(Saved data entries)
◇ ◇ ◇ ◇ ◇

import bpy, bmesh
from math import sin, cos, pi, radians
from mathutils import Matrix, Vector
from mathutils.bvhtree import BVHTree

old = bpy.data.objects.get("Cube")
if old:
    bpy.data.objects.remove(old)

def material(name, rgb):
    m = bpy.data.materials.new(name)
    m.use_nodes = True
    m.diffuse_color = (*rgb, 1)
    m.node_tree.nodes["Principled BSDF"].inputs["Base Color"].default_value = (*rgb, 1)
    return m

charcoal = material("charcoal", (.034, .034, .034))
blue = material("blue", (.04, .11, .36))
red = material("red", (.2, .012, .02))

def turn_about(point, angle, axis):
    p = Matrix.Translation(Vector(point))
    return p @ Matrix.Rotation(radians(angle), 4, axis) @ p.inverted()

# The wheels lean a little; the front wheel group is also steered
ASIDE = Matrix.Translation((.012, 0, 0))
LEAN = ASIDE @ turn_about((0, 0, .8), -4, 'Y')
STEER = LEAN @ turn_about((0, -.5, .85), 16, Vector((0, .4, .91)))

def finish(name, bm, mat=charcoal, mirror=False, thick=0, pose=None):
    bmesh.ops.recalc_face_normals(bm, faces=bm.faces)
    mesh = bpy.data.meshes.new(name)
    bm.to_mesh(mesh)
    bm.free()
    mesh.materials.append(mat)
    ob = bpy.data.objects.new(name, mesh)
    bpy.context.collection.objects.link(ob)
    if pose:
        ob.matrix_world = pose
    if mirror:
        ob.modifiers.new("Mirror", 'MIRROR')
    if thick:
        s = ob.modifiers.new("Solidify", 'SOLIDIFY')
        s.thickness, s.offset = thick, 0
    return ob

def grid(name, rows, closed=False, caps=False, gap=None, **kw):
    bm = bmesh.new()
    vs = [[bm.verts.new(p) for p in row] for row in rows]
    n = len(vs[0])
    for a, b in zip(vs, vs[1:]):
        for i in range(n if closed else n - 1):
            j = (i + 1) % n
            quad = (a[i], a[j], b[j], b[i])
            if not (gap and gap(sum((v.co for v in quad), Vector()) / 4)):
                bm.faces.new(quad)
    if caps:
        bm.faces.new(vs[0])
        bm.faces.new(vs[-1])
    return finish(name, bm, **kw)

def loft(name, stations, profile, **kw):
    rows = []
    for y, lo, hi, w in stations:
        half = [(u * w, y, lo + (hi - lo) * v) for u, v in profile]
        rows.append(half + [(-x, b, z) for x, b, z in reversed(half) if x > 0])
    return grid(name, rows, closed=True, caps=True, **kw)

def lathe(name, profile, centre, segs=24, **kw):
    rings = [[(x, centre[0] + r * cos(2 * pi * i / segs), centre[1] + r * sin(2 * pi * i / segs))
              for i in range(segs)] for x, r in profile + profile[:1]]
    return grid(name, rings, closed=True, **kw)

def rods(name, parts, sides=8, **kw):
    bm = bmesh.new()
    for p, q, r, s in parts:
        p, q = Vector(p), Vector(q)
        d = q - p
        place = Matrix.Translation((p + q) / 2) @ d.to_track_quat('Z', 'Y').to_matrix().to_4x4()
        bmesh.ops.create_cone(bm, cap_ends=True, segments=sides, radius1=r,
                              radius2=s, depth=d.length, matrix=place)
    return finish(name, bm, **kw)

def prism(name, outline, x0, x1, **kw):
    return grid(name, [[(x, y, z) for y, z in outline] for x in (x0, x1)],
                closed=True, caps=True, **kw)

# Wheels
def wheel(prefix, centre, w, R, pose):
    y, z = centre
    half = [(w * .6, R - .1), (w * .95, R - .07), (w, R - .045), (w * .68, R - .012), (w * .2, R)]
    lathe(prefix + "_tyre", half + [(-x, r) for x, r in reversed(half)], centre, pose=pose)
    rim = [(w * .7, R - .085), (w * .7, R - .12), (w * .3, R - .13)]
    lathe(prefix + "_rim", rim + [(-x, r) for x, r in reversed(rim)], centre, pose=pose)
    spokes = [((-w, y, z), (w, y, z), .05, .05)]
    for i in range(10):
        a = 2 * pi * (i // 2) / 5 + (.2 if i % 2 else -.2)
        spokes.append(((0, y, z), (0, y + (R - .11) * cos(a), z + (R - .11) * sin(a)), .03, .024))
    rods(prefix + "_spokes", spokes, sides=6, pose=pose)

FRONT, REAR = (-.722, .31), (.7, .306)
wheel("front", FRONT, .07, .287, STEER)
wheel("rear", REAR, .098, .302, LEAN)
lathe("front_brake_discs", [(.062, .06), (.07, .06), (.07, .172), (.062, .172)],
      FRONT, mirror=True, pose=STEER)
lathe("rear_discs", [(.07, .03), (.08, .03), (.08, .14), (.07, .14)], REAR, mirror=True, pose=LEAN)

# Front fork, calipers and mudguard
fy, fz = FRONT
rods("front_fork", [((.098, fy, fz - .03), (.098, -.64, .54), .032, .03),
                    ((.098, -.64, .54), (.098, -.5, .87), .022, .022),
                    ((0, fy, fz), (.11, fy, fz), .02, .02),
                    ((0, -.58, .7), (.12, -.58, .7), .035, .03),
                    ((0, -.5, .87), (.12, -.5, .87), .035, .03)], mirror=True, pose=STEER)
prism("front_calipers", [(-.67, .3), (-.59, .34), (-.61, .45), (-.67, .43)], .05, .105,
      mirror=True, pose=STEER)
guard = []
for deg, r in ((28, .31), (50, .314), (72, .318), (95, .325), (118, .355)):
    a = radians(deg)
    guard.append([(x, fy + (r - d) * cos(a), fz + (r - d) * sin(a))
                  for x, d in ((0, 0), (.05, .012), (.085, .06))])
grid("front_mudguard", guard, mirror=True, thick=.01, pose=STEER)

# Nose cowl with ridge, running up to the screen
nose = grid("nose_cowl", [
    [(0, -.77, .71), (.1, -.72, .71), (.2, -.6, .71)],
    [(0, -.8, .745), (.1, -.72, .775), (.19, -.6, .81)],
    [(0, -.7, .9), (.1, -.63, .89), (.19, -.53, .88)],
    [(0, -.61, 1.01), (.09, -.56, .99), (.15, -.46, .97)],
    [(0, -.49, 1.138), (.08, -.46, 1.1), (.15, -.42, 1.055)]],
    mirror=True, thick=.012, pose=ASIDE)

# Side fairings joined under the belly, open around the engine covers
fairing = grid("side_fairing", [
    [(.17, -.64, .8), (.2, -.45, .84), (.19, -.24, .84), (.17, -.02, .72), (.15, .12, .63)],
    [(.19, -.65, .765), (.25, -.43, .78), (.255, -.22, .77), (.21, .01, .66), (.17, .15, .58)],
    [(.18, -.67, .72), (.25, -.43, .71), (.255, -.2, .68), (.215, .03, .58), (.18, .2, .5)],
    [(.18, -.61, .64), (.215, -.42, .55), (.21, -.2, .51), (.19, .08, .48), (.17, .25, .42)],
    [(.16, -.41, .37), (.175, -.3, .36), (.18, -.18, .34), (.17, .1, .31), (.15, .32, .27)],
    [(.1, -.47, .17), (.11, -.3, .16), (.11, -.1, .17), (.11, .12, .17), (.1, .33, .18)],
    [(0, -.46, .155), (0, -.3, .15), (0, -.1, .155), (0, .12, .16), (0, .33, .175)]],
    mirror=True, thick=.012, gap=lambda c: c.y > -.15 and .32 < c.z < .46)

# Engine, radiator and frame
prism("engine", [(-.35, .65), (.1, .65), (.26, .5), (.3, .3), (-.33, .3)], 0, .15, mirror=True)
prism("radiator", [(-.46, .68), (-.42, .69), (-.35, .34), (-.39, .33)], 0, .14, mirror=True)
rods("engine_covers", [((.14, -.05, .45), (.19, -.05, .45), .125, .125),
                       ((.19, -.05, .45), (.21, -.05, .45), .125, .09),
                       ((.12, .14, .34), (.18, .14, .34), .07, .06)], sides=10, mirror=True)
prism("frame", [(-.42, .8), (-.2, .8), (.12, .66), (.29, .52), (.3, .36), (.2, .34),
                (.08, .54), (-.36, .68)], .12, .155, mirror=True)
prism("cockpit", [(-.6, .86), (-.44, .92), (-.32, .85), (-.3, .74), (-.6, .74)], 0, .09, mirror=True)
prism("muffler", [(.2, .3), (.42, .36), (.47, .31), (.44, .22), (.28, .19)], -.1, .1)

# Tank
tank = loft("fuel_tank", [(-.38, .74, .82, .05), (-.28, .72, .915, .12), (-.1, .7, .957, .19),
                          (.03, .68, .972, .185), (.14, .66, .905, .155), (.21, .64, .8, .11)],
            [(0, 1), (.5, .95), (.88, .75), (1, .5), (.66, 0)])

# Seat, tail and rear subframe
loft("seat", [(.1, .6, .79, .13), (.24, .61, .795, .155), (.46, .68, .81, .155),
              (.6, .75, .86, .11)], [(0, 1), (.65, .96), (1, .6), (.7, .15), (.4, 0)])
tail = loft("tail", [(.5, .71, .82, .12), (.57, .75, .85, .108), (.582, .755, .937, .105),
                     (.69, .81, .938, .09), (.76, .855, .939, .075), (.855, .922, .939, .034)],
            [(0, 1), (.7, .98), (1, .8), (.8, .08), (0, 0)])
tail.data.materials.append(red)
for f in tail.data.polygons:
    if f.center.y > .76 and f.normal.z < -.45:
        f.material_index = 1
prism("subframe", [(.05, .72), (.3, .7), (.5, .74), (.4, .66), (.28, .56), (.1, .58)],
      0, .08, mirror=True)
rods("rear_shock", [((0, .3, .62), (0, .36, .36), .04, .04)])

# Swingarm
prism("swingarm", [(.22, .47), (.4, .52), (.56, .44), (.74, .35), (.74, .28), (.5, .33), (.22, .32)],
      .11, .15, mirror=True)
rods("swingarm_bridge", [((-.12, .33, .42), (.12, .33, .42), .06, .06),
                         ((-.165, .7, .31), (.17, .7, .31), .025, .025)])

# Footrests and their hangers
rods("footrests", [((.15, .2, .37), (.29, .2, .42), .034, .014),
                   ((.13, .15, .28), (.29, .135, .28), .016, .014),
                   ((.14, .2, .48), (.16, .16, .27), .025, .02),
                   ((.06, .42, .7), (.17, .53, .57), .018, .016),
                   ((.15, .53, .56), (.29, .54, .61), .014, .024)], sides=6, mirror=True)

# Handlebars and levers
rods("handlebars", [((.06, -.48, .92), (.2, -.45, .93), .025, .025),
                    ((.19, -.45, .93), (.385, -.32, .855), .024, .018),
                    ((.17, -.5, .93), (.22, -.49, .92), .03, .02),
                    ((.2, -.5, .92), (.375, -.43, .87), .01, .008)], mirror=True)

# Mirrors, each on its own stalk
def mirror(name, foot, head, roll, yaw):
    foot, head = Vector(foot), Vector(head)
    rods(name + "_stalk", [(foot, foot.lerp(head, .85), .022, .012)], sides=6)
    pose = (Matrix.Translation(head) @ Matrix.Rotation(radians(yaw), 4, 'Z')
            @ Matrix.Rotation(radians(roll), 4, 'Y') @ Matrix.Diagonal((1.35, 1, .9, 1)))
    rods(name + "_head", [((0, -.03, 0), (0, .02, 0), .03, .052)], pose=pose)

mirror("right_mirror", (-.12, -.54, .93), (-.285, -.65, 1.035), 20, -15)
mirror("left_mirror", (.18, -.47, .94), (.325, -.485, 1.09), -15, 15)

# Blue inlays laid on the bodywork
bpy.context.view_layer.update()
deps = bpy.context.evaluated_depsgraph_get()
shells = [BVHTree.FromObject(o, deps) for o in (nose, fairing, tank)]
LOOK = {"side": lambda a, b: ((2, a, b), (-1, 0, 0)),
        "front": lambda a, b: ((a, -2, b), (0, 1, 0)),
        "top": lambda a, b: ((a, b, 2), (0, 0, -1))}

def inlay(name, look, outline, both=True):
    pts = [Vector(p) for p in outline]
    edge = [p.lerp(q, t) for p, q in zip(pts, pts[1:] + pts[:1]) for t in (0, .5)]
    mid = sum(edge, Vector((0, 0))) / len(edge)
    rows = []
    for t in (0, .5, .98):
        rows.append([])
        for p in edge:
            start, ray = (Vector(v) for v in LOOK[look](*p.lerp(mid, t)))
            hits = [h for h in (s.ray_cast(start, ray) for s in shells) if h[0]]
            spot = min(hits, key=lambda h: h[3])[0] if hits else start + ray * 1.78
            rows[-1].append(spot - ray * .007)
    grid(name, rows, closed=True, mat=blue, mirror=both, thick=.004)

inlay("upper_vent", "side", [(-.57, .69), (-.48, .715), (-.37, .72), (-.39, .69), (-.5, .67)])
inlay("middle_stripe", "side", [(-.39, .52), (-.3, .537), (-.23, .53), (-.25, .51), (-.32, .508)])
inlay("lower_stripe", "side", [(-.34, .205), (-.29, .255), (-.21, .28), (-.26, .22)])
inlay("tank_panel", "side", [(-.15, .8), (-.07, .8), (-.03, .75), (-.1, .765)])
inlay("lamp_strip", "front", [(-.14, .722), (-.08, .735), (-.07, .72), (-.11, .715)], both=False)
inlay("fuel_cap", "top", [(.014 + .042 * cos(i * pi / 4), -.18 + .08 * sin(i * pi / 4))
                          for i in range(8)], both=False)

◇ ◇ ◇ ◇ ◇

Task brief:
Check each line of the data for "else". Copy the lines where it turns up.

Response below:
        for i in range(n if closed else n - 1):
        a = 2 * pi * (i // 2) / 5 + (.2 if i % 2 else -.2)
            spot = min(hits, key=lambda h: h[3])[0] if hits else start + ray * 1.78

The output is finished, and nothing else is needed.